Records for this task:
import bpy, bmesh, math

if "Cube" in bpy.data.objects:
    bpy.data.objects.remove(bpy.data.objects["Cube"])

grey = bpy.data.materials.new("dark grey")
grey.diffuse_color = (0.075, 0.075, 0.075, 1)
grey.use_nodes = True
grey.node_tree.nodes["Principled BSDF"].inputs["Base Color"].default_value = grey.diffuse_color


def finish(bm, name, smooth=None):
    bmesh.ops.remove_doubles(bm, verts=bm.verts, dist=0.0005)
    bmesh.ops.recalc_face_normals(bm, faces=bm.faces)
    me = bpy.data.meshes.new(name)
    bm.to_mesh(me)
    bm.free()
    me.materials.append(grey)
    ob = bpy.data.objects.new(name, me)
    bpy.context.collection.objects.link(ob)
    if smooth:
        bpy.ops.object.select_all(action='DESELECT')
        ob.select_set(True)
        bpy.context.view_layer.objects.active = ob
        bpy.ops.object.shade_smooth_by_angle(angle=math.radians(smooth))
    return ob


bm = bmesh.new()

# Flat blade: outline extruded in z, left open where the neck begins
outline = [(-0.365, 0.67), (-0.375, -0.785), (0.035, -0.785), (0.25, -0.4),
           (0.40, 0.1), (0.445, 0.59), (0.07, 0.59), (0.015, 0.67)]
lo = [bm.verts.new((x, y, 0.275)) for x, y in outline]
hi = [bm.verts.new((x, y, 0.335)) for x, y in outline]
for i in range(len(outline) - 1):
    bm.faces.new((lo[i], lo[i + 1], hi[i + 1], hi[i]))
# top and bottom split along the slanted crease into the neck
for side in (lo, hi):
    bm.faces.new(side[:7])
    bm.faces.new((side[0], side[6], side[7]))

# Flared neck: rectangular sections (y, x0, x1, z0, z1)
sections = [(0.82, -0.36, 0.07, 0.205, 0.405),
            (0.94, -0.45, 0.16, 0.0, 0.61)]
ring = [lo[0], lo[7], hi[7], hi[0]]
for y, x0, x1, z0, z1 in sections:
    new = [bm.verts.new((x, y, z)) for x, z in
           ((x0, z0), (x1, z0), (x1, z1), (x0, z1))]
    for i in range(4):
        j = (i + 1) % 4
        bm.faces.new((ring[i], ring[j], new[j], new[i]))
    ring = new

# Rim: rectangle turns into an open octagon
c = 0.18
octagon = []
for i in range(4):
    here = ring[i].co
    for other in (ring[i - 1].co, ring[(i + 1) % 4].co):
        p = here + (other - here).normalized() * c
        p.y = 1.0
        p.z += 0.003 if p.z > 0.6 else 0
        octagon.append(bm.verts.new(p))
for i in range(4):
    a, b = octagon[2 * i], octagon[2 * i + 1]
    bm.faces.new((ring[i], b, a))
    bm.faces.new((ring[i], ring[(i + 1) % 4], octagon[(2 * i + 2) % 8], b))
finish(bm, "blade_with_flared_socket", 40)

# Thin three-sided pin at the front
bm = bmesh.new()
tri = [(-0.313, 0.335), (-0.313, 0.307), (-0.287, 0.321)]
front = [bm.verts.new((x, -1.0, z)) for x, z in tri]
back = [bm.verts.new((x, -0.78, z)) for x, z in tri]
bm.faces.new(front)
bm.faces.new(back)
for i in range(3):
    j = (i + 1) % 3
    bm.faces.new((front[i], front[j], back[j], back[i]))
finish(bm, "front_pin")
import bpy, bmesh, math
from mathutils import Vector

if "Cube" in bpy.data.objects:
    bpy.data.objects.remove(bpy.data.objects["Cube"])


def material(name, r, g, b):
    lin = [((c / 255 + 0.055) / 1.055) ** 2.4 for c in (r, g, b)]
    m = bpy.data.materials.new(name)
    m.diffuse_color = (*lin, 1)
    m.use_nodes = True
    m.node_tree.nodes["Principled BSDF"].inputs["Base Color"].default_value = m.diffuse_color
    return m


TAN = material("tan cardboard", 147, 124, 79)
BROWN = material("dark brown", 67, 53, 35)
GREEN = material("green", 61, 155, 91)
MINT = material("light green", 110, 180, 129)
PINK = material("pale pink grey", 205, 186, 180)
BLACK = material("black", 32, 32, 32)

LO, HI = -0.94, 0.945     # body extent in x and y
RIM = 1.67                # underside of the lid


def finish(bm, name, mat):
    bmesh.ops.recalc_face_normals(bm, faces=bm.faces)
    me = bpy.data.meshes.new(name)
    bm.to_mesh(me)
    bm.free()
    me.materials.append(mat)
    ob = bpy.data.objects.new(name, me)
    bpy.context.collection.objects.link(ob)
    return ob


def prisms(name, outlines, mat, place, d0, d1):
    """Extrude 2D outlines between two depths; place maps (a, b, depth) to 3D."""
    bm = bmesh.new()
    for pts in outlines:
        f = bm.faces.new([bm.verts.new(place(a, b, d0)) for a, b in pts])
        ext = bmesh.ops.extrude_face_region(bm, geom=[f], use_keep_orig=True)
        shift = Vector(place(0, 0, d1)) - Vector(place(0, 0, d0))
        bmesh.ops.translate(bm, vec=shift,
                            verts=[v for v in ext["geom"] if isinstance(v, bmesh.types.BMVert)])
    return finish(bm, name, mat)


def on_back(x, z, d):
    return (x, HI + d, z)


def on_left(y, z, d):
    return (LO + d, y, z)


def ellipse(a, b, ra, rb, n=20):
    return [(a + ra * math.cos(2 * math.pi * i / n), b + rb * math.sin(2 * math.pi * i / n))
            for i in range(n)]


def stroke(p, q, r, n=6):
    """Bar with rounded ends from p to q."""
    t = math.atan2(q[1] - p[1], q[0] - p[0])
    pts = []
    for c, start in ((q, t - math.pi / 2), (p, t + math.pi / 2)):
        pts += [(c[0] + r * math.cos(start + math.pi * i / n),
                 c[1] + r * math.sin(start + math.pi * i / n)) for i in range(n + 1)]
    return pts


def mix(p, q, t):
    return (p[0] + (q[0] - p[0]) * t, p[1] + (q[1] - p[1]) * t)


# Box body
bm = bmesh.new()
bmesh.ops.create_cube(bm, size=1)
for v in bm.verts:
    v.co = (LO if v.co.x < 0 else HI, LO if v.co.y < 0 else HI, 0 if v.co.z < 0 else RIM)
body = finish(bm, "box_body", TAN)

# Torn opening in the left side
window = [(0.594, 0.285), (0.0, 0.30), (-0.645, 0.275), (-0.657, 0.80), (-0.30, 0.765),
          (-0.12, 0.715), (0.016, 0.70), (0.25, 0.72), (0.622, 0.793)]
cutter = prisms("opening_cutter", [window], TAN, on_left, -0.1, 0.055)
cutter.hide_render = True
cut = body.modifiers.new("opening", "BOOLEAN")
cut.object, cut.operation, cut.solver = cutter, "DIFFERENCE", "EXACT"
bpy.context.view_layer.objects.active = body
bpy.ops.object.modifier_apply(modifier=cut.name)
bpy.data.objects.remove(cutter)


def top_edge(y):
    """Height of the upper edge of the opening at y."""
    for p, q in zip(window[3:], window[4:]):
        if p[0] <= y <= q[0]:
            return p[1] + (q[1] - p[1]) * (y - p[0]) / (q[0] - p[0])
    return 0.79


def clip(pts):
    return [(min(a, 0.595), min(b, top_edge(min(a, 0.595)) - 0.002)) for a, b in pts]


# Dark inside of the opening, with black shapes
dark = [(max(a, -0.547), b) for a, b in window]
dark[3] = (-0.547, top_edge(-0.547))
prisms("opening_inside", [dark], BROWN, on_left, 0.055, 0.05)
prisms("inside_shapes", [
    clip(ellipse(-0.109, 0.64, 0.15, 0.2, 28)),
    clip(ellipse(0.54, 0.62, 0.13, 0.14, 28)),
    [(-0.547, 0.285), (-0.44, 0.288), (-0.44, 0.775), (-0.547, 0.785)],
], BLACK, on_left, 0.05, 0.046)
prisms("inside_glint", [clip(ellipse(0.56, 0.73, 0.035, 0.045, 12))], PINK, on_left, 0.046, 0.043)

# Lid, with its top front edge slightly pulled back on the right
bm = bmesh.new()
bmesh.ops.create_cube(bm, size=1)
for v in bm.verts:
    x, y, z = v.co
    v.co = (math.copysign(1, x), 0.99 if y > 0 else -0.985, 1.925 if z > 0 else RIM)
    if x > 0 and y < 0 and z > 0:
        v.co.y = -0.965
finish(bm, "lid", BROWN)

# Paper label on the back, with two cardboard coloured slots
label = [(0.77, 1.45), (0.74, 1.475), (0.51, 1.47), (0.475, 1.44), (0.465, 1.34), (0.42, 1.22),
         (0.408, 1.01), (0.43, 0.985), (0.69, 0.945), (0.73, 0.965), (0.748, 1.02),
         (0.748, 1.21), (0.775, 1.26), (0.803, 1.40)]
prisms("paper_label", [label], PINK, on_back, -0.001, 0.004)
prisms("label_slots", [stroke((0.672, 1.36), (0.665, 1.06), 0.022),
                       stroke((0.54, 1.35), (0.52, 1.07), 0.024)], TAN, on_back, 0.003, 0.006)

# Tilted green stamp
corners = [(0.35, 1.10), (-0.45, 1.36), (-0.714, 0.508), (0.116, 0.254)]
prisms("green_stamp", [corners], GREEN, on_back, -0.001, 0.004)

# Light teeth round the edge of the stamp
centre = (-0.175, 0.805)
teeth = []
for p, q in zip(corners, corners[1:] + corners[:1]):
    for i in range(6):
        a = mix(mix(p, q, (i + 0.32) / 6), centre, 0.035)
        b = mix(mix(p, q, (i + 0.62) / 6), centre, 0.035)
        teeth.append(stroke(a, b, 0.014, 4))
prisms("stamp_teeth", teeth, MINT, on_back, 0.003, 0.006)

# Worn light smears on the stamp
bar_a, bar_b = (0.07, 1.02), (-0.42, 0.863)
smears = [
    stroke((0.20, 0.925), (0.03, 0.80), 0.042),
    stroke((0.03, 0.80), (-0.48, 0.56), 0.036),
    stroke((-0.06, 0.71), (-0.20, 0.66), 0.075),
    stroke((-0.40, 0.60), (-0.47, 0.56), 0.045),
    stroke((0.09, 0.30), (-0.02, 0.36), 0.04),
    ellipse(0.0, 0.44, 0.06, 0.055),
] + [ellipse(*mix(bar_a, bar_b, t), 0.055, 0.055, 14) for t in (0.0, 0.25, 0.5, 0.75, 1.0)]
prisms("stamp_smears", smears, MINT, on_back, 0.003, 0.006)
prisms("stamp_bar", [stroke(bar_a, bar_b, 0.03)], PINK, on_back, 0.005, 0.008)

What you will do: Output should match, line for line, the stretch of the material above from the line holding "bm.faces.new((ring[i], ring[(i +" through the line holding "m.use_nodes = True".

Result:
    bm.faces.new((ring[i], ring[(i + 1) % 4], octagon[(2 * i + 2) % 8], b))
finish(bm, "blade_with_flared_socket", 40)

# Thin three-sided pin at the front
bm = bmesh.new()
tri = [(-0.313, 0.335), (-0.313, 0.307), (-0.287, 0.321)]
front = [bm.verts.new((x, -1.0, z)) for x, z in tri]
back = [bm.verts.new((x, -0.78, z)) for x, z in tri]
bm.faces.new(front)
bm.faces.new(back)
for i in range(3):
    j = (i + 1) % 3
    bm.faces.new((front[i], front[j], back[j], back[i]))
finish(bm, "front_pin")
import bpy, bmesh, math
from mathutils import Vector

if "Cube" in bpy.data.objects:
    bpy.data.objects.remove(bpy.data.objects["Cube"])


def material(name, r, g, b):
    lin = [((c / 255 + 0.055) / 1.055) ** 2.4 for c in (r, g, b)]
    m = bpy.data.materials.new(name)
    m.diffuse_color = (*lin, 1)
    m.use_nodes = True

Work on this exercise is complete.